* [Activity]:
When you set down the entries, keep every word exactly as it is but drop the pictures.

*** Provided entries ***

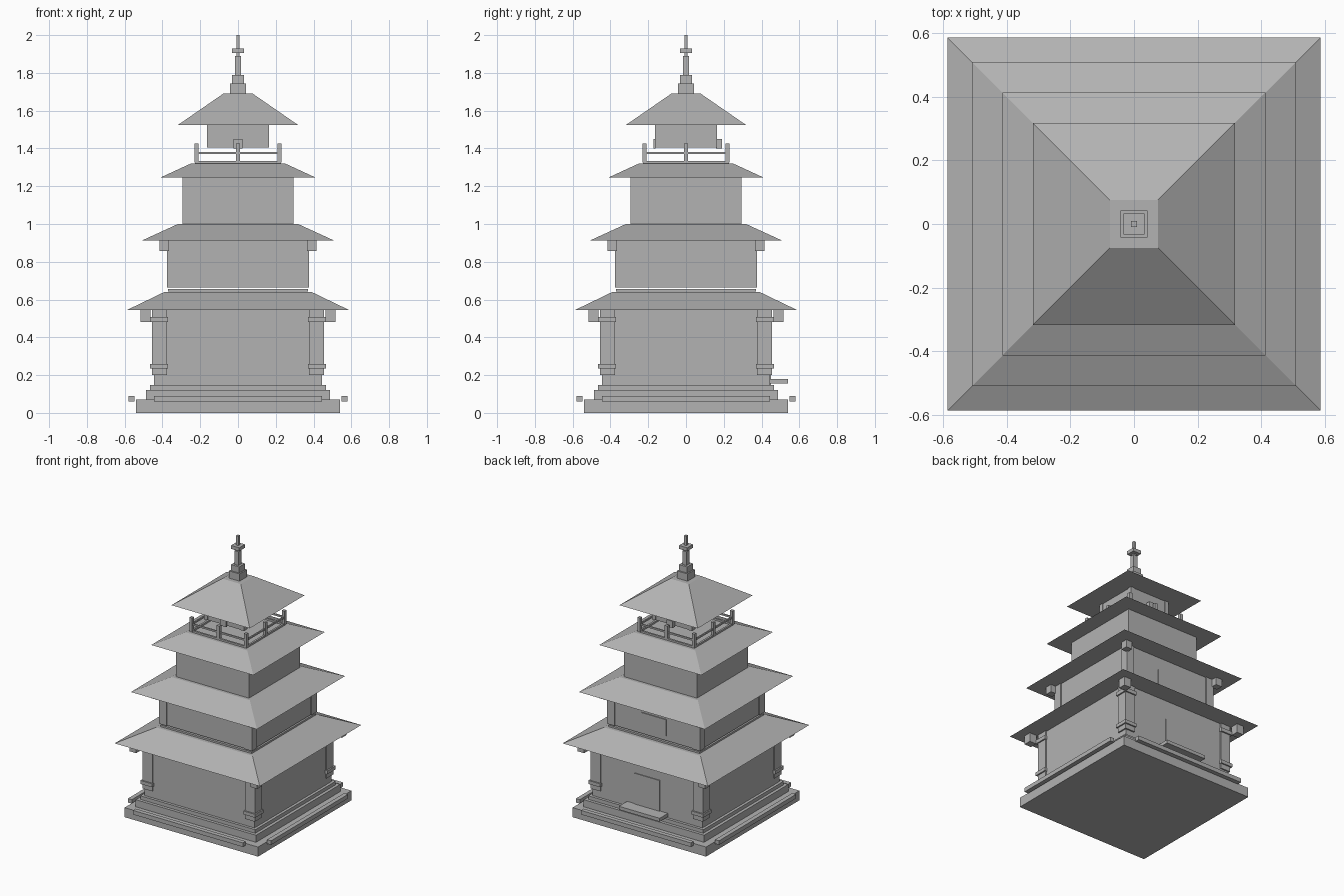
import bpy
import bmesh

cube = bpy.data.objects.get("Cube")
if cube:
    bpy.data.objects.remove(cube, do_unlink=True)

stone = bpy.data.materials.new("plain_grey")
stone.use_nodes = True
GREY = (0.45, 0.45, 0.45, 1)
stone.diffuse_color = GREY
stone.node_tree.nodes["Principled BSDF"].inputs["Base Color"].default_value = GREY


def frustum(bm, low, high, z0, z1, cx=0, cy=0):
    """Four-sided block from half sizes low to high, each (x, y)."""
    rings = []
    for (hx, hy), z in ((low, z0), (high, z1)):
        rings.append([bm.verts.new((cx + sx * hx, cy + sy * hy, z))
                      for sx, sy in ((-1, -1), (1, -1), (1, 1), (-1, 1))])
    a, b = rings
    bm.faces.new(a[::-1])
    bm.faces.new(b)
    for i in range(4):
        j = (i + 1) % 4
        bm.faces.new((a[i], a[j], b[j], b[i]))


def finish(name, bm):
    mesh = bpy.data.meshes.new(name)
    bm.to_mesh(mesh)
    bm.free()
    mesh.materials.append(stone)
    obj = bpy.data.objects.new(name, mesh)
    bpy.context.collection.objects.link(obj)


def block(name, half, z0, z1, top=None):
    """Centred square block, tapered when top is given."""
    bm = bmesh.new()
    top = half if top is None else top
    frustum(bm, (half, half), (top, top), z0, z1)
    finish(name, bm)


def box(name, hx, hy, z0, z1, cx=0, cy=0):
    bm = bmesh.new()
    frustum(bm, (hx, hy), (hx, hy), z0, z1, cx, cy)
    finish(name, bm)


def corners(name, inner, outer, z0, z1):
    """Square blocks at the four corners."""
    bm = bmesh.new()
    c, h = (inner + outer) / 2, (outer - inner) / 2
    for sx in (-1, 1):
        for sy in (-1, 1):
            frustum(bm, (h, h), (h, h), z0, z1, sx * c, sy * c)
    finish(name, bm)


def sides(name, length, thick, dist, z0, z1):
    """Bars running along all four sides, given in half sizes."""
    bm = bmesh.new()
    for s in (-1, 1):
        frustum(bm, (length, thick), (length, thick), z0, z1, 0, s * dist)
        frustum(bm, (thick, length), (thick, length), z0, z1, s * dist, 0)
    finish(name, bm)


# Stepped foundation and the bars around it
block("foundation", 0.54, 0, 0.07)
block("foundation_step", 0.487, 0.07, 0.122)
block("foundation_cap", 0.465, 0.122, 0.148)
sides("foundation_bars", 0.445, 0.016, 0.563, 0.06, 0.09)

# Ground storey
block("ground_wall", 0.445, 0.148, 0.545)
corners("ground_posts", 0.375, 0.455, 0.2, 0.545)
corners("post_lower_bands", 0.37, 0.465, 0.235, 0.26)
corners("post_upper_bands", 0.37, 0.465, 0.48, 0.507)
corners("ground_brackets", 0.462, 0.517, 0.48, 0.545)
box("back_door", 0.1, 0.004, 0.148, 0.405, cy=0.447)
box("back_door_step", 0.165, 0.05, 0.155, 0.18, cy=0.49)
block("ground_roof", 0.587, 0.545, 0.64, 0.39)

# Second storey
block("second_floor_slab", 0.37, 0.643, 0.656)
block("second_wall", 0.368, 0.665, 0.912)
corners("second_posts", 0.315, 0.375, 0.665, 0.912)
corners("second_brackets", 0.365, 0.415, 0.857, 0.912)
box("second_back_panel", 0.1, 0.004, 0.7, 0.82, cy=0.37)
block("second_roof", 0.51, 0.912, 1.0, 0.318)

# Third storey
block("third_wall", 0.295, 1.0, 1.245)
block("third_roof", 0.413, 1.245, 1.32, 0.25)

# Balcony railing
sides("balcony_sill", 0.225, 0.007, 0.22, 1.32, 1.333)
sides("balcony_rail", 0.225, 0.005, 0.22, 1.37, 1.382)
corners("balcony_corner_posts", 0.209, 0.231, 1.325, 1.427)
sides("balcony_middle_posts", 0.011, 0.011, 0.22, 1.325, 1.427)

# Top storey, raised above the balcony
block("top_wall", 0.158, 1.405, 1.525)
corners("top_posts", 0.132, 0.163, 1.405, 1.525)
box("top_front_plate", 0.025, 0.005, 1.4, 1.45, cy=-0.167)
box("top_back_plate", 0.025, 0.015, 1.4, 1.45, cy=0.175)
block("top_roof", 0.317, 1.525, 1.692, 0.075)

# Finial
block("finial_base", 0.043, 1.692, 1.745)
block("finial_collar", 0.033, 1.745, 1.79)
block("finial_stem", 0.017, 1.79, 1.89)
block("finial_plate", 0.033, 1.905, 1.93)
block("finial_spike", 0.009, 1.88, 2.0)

*** End of Provided entries ***

* [Task output]:
import bpy
import bmesh

cube = bpy.data.objects.get("Cube")
if cube:
    bpy.data.objects.remove(cube, do_unlink=True)

stone = bpy.data.materials.new("plain_grey")
stone.use_nodes = True
GREY = (0.45, 0.45, 0.45, 1)
stone.diffuse_color = GREY
stone.node_tree.nodes["Principled BSDF"].inputs["Base Color"].default_value = GREY


def frustum(bm, low, high, z0, z1, cx=0, cy=0):
    """Four-sided block from half sizes low to high, each (x, y)."""
    rings = []
    for (hx, hy), z in ((low, z0), (high, z1)):
        rings.append([bm.verts.new((cx + sx * hx, cy + sy * hy, z))
                      for sx, sy in ((-1, -1), (1, -1), (1, 1), (-1, 1))])
    a, b = rings
    bm.faces.new(a[::-1])
    bm.faces.new(b)
    for i in range(4):
        j = (i + 1) % 4
        bm.faces.new((a[i], a[j], b[j], b[i]))


def finish(name, bm):
    mesh = bpy.data.meshes.new(name)
    bm.to_mesh(mesh)
    bm.free()
    mesh.materials.append(stone)
    obj = bpy.data.objects.new(name, mesh)
    bpy.context.collection.objects.link(obj)


def block(name, half, z0, z1, top=None):
    """Centred square block, tapered when top is given."""
    bm = bmesh.new()
    top = half if top is None else top
    frustum(bm, (half, half), (top, top), z0, z1)
    finish(name, bm)


def box(name, hx, hy, z0, z1, cx=0, cy=0):
    bm = bmesh.new()
    frustum(bm, (hx, hy), (hx, hy), z0, z1, cx, cy)
    finish(name, bm)


def corners(name, inner, outer, z0, z1):
    """Square blocks at the four corners."""
    bm = bmesh.new()
    c, h = (inner + outer) / 2, (outer - inner) / 2
    for sx in (-1, 1):
        for sy in (-1, 1):
            frustum(bm, (h, h), (h, h), z0, z1, sx * c, sy * c)
    finish(name, bm)


def sides(name, length, thick, dist, z0, z1):
    """Bars running along all four sides, given in half sizes."""
    bm = bmesh.new()
    for s in (-1, 1):
        frustum(bm, (length, thick), (length, thick), z0, z1, 0, s * dist)
        frustum(bm, (thick, length), (thick, length), z0, z1, s * dist, 0)
    finish(name, bm)


# Stepped foundation and the bars around it
block("foundation", 0.54, 0, 0.07)
block("foundation_step", 0.487, 0.07, 0.122)
block("foundation_cap", 0.465, 0.122, 0.148)
sides("foundation_bars", 0.445, 0.016, 0.563, 0.06, 0.09)

# Ground storey
block("ground_wall", 0.445, 0.148, 0.545)
corners("ground_posts", 0.375, 0.455, 0.2, 0.545)
corners("post_lower_bands", 0.37, 0.465, 0.235, 0.26)
corners("post_upper_bands", 0.37, 0.465, 0.48, 0.507)
corners("ground_brackets", 0.462, 0.517, 0.48, 0.545)
box("back_door", 0.1, 0.004, 0.148, 0.405, cy=0.447)
box("back_door_step", 0.165, 0.05, 0.155, 0.18, cy=0.49)
block("ground_roof", 0.587, 0.545, 0.64, 0.39)

# Second storey
block("second_floor_slab", 0.37, 0.643, 0.656)
block("second_wall", 0.368, 0.665, 0.912)
corners("second_posts", 0.315, 0.375, 0.665, 0.912)
corners("second_brackets", 0.365, 0.415, 0.857, 0.912)
box("second_back_panel", 0.1, 0.004, 0.7, 0.82, cy=0.37)
block("second_roof", 0.51, 0.912, 1.0, 0.318)

# Third storey
block("third_wall", 0.295, 1.0, 1.245)
block("third_roof", 0.413, 1.245, 1.32, 0.25)

# Balcony railing
sides("balcony_sill", 0.225, 0.007, 0.22, 1.32, 1.333)
sides("balcony_rail", 0.225, 0.005, 0.22, 1.37, 1.382)
corners("balcony_corner_posts", 0.209, 0.231, 1.325, 1.427)
sides("balcony_middle_posts", 0.011, 0.011, 0.22, 1.325, 1.427)

# Top storey, raised above the balcony
block("top_wall", 0.158, 1.405, 1.525)
corners("top_posts", 0.132, 0.163, 1.405, 1.525)
box("top_front_plate", 0.025, 0.005, 1.4, 1.45, cy=-0.167)
box("top_back_plate", 0.025, 0.015, 1.4, 1.45, cy=0.175)
block("top_roof", 0.317, 1.525, 1.692, 0.075)

# Finial
block("finial_base", 0.043, 1.692, 1.745)
block("finial_collar", 0.033, 1.745, 1.79)
block("finial_stem", 0.017, 1.79, 1.89)
block("finial_plate", 0.033, 1.905, 1.93)
block("finial_spike", 0.009, 1.88, 2.0)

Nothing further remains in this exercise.